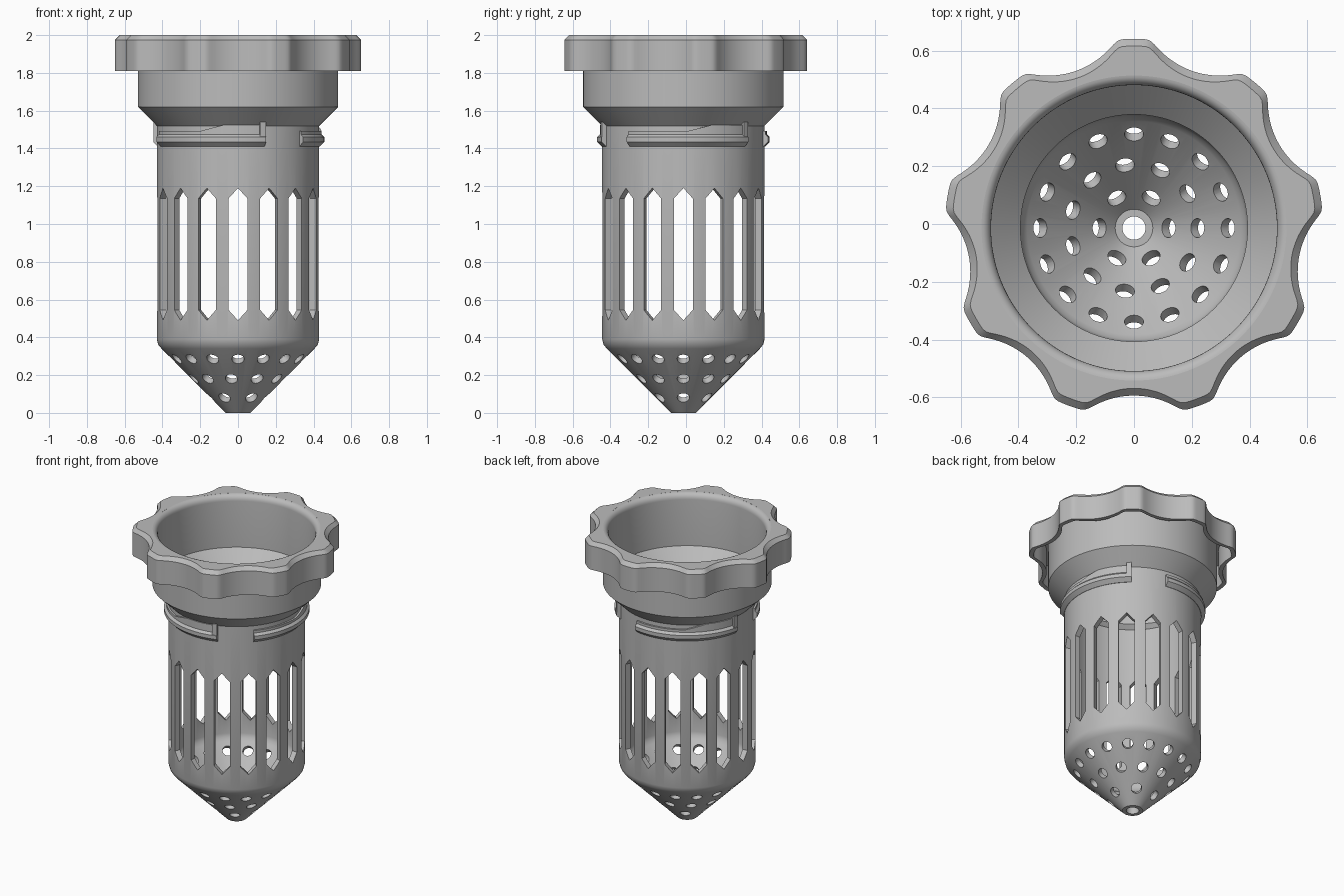
import bpy, bmesh
from math import sin, cos, pi, radians, sqrt, exp, log
from mathutils import Matrix, Vector

if "Cube" in bpy.data.objects:
    bpy.data.objects.remove(bpy.data.objects["Cube"], do_unlink=True)

CY = -0.014  # the axis sits slightly off because of the nine-lobed rim

grey = bpy.data.materials.new("plain_grey")
grey.use_nodes = True
grey.diffuse_color = (0.5, 0.5, 0.5, 1)
grey.node_tree.nodes["Principled BSDF"].inputs["Base Color"].default_value = (0.5, 0.5, 0.5, 1)


def finish(name, bm):
    bmesh.ops.recalc_face_normals(bm, faces=bm.faces)
    mesh = bpy.data.meshes.new(name)
    bm.to_mesh(mesh)
    bm.free()
    mesh.materials.append(grey)
    ob = bpy.data.objects.new(name, mesh)
    ob.location.y = CY
    bpy.context.collection.objects.link(ob)
    return ob


def smooth(ob):
    bpy.ops.object.select_all(action='DESELECT')
    ob.select_set(True)
    bpy.context.view_layer.objects.active = ob
    bpy.ops.object.shade_smooth_by_angle(angle=radians(32))


def bridge(bm, a, b, closed=True):
    n = len(a)
    for i in range(n if closed else n - 1):
        j = (i + 1) % n
        bm.faces.new((a[i], a[j], b[j], b[i]))


def ring_solid(name, profile, segs):
    """Closed profile of (radius or radius function, z) turned about z."""
    bm = bmesh.new()
    loops = []
    for r, z in profile:
        loop = []
        for i in range(segs):
            a = 2 * pi * i / segs
            rad = r(a) if callable(r) else r
            loop.append(bm.verts.new((rad * cos(a), rad * sin(a), z)))
        loops.append(loop)
    for i, loop in enumerate(loops):
        bridge(bm, loop, loops[(i + 1) % len(loops)])
    return finish(name, bm)


def arc_solid(bm, a0, a1, section, steps):
    """Sweep section(t) = list of (radius, z) from angle a0 to a1."""
    loops = []
    for i in range(steps + 1):
        t = i / steps
        a = radians(a0 + (a1 - a0) * t)
        loops.append([bm.verts.new((r * cos(a), r * sin(a), z)) for r, z in section(t)])
    for a, b in zip(loops, loops[1:]):
        bridge(bm, a, b)
    bm.faces.new(loops[0])
    bm.faces.new(loops[-1])


# Basket: cone tip, straight tube, flared collar and rounded inner lip
lip = [(0.53 - 0.035 * sin(t * pi / 12), 1.96 + 0.04 * cos(t * pi / 12)) for t in range(7)]
basket = ring_solid("strainer_basket", [
    (0.04, 0), (0.065, 0), (0.405, 0.34), (0.423, 0.362), (0.43, 0.39),
    (0.43, 1.52), (0.53, 1.62)] + lip + [
    (0.495, 1.64), (0.393, 1.538), (0.393, 0.4), (0.386, 0.375), (0.37, 0.355),
    (0.065, 0.05), (0.04, 0.05)], 144)

# Cutters: sixteen pointed slots and three rows of drain holes
bm = bmesh.new()
slot = [(0, 0.49), (0.05, 0.545), (0.05, 1.135), (0, 1.19), (-0.05, 1.135), (-0.05, 0.545)]
for i in range(16):
    turn = Matrix.Rotation(2 * pi * i / 16, 4, 'Z')
    near, far = ([bm.verts.new(turn @ Vector((r, y, z))) for y, z in slot] for r in (0.32, 0.5))
    bridge(bm, near, far)
    bm.faces.new(near)
    bm.faces.new(far)
for count, z in ((6, 0.08), (11, 0.18), (16, 0.285)):
    for i in range(count):
        place = (Matrix.Rotation(2 * pi * i / count, 4, 'Z')
                 @ Matrix.Translation((z + 0.065, 0, z)) @ Matrix.Rotation(-pi / 4, 4, 'Y'))
        bmesh.ops.create_cone(bm, cap_ends=True, segments=24, radius1=0.033, radius2=0.033,
                              depth=0.14, matrix=place)
cutter = finish("hole_cutter", bm)
cutter.hide_render = True
mod = basket.modifiers.new("holes", 'BOOLEAN')
mod.operation = 'DIFFERENCE'
mod.solver = 'EXACT'
mod.object = cutter
bpy.context.view_layer.update()
cut = bpy.data.meshes.new_from_object(basket.evaluated_get(bpy.context.evaluated_depsgraph_get()))
basket.modifiers.clear()
basket.data = cut
bpy.data.objects.remove(cutter, do_unlink=True)
smooth(basket)


# Grip rim: nine lobes separated by round scallops, hollow underneath
def lobed(inset):
    def radius(a):
        phi = (a - pi / 2 + 2 * pi) % (2 * pi / 9) - pi / 9
        d, rho = 0.868, 0.288
        scallop = d * cos(phi) - sqrt(max(rho ** 2 - (d * sin(phi)) ** 2, 0))
        k = 120
        return -log(exp(-k * scallop) + exp(-k * 0.655)) / k - inset
    return radius


smooth(ring_solid("grip_rim", [
    (lobed(0.025), 2.0), (lobed(0), 1.975), (lobed(0), 1.81), (lobed(0.028), 1.81),
    (lobed(0.028), 1.965), (0.528, 1.965), (0.528, 2.0)], 288))


# Bayonet rails: bevelled rail, low ramp above it and an end stop
def rail(t):
    return [(0.415, 1.41), (0.432, 1.41), (0.457, 1.435), (0.457, 1.46), (0.432, 1.485), (0.415, 1.485)]


def ramp(t):
    top = 1.492 + 0.033 * min(max((t - 0.5) / 0.2, 0), 1)
    return [(0.415, 1.47), (0.442, 1.47), (0.442, top), (0.415, top)]


def stop(t):
    return [(0.415, 1.42), (0.455, 1.44), (0.455, 1.54), (0.415, 1.54)]


for i in range(3):
    start = -41 + 120 * i
    bm = bmesh.new()
    arc_solid(bm, start, start + 90, rail, 40)
    arc_solid(bm, start, start + 88, ramp, 40)
    arc_solid(bm, start + 86, start + 90, stop, 3)
    smooth(finish("lock_rail_%d" % (i + 1), bm))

━━━━━━━━

§ PROBLEM DESCRIPTION:
Give the count of lines in the entries above that hold the word "materials", with no other words.

§ YOUR RESPONSE:
2